The first mass I served was a cool morning in September, and like any other event in my life, the whole family – grandma included – had come. She warbled when she sang, and throughout my childhood managed enjoyably to bring her volume above everyone else in the church. I was pleased that I would hear her praises from a distance. The mass began like any other; five minutes before, I lit the candles and after the lector welcomed everyone and invited the congregation to “stand and greet those” around them, I pretentiously took the church’s steel cross out of its stand for the opening procession. I banged it on the doorframe of the sacristy and turned red, grateful that everyone was standing and only a few could see the scene. The song continued and I struggled to carry the cross up the aisle. At twenty-one I tower just past five feet, and as an eleven year old I was wrestling a giant with spaghetti for arms. The cross teetered forward and backward and I grit my teeth as I staggered up the stairs at the end of the song.

Placing the cross in its stand was like threading a needle. Its post was round but scarcely an inch in diameter. To support the rest of its heavy shape, its stand – a round tube just larger than the diameter of the cross – rose nearly a foot off the ground. With the cross's top towering over my head I stabbed at the stand and missed to the left, then clanked it too far forward. I had broken a sweat by the time I wiggled the cross back and forth and the friction of steel on steel met its post with support. The service began and I flawlessly held the gigantic book for the opening prayer; the lector read and the choir sang the responsorial psalm.
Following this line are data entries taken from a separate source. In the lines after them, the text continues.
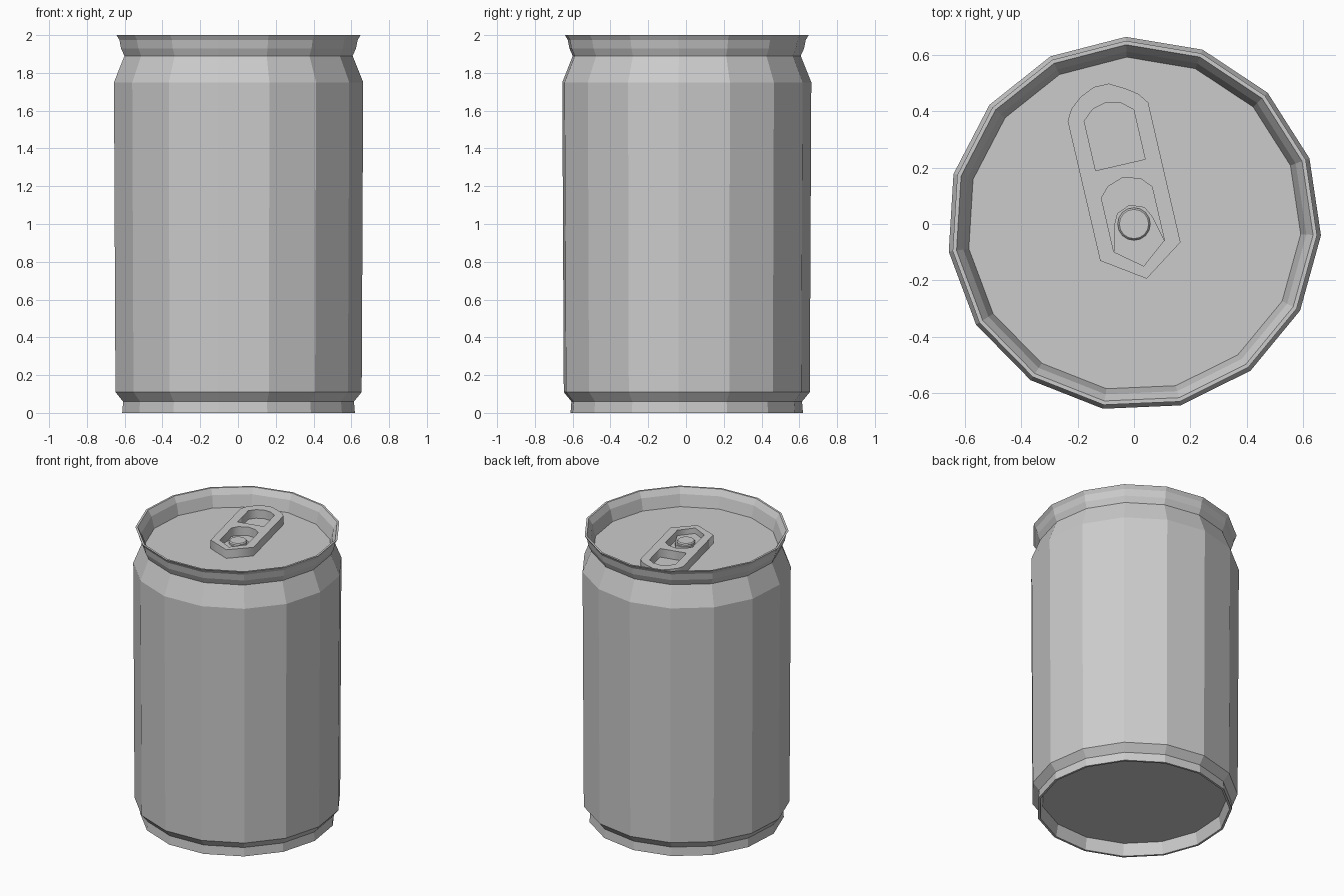
import bpy, bmesh, math

if "Cube" in bpy.data.objects:
    bpy.data.objects.remove(bpy.data.objects["Cube"])

SIDES = 15
START = math.radians(92.5)
FLOOR = 1.88


def link_mesh(name, bm):
    bmesh.ops.recalc_face_normals(bm, faces=bm.faces[:])
    me = bpy.data.meshes.new(name)
    bm.to_mesh(me)
    bm.free()
    ob = bpy.data.objects.new(name, me)
    bpy.context.collection.objects.link(ob)
    return ob


def lathe(name, profile, sides, start=0.0):
    """Revolve (radius, z) points around z and cap both ends."""
    bm = bmesh.new()
    rings = []
    for r, z in profile:
        rings.append([bm.verts.new((r * math.cos(start + i * math.tau / sides),
                                    r * math.sin(start + i * math.tau / sides), z))
                      for i in range(sides)])
    for a, b in zip(rings, rings[1:]):
        for i in range(sides):
            j = (i + 1) % sides
            bm.faces.new((a[i], a[j], b[j], b[i]))
    bm.faces.new(rings[0])
    bm.faces.new(rings[-1])
    return link_mesh(name, bm)


def plate(name, loops, z0, z1, angle):
    """Flat plate with holes: first loop is the outline, the rest are holes."""
    cu = bpy.data.curves.new(name + "_outline", 'CURVE')
    cu.dimensions = '2D'
    cu.fill_mode = 'BOTH'
    cu.extrude = (z1 - z0) / 2
    for pts in loops:
        sp = cu.splines.new('POLY')
        sp.points.add(len(pts) - 1)
        for p, (x, y) in zip(sp.points, pts):
            p.co = (x, y, 0, 1)
        sp.use_cyclic_u = True
    tmp = bpy.data.objects.new(name + "_tmp", cu)
    bpy.context.collection.objects.link(tmp)
    bpy.context.view_layer.update()
    me = bpy.data.meshes.new_from_object(
        tmp.evaluated_get(bpy.context.evaluated_depsgraph_get()))
    bpy.data.objects.remove(tmp)
    bm = bmesh.new()
    bm.from_mesh(me)
    bpy.data.meshes.remove(me)
    bmesh.ops.remove_doubles(bm, verts=bm.verts[:], dist=1e-4)
    ob = link_mesh(name, bm)
    ob.location.z = (z0 + z1) / 2
    ob.rotation_euler.z = angle
    return ob


# can shell: recessed base, foot, body, neck, flared rim and sunken lid
lathe("can_body", [
    (0.59, 0.085), (0.605, 0.0), (0.62, 0.0), (0.615, 0.06), (0.656, 0.11),
    (0.664, 1.75), (0.608, 1.89), (0.626, 1.93), (0.635, 1.975), (0.65, 2.0),
    (0.636, 2.0), (0.612, 1.96), (0.592, FLOOR),
], SIDES, START)

# pull tab with finger hole and rivet hole
TILT = math.radians(13)
tab_outline = [(-.147, .408), (-.125, .447), (-.084, .481), (-.03, .505), (.025, .505),
               (.08, .474), (.12, .445), (.146, .408), (.146, -.10), (0, -.199), (-.146, -.10)]
finger_hole = [(-.09, .395), (-.05, .43), (0, .442), (.05, .43), (.09, .395),
               (.09, .215), (-.09, .215)]
rivet_hole = [(-.092, .115), (-.06, .15), (0, .17), (.06, .15), (.092, .115),
              (.092, -.08), (0, -.153), (-.092, -.08)]
plate("pull_tab", [tab_outline, finger_hole, rivet_hole], FLOOR, FLOOR + 0.06, TILT)

# tongue plate that the rivet holds down
tongue = [(-.07, .01), (-.05, .05), (0, .07), (.05, .05), (.07, .01),
          (.092, -.08), (0, -.153), (-.092, -.08)]
plate("tab_tongue", [tongue], FLOOR, FLOOR + 0.022, TILT)

# rivet
lathe("rivet", [(0.058, FLOOR), (0.058, FLOOR + 0.035), (0.052, FLOOR + 0.042)], 16)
While my success had been limited up to this point, I had made a cardinal mistake as an altar server. The morning had been cool and I’d chosen a wool sweater to wear beneath my cassock. As the mass continued on, my insulating layers cooked like a crock pot. The intensity of the heat came in waves, and waves of nausea came with its intensity. My face was a lobster and my hands clams. I ran their sweaty surfaces down my thighs and slowed my breathing. Just relax, Kelsey. Get through the mass and you’ll be fine. You’re just nervous.

And then I was swept with the feeling you get just before you vomit. Your muscles drain themselves of power and you tend to shake like you’ve just run a marathon. Your mouth goes dry like you’ve swallowed soda crackers without water.

Was I going to ruin my years of anticipation as an altar server? Not if I could help it. I stood my ground and swallowed gingerly. And swallowed again. And closed my eyes.

As I perched on the bench next to Fr. Ed’s ornate chair and he delivered his homily, I kneaded my palms and then clenched my fists while the congregation took no apparent notice of my struggle that went something like this: The crackers, the marathon. The crackers, the marathon. Lobster face. Clams. Lobster face. Crackers. Clams. Marathon. Face. Clams. Crackers.

I couldn’t swallow.

But I couldn’t leave my post and abandon my responsibility. I was only eleven, and what was this going to say about slacking off and its relation to the rest of my life? Somebody still needed to symbolically pour the water over Fr. Ed’s hands before the consecration. And I knew how to do it and wasn’t going to leave him out to dry.

But I had a marathon in my muscles and clams in my hands and…

I lost the battle as my breakfast hit my shoes.

I ran to the Sacristy. My mother met me there as tears of stress from both vomiting and sadness squeezed between my eyelids. “I’ve ruined the mass!” I sobbed, “And there’s puke all over the carpet up there!”

Mom took me home and Dad stayed after mass to apply vinegar and water to the soiled, gray carpet of the altar. We dry-cleaned my white cassock, and I could never figure out how my mother was allowed to come back to the sacristy without permission.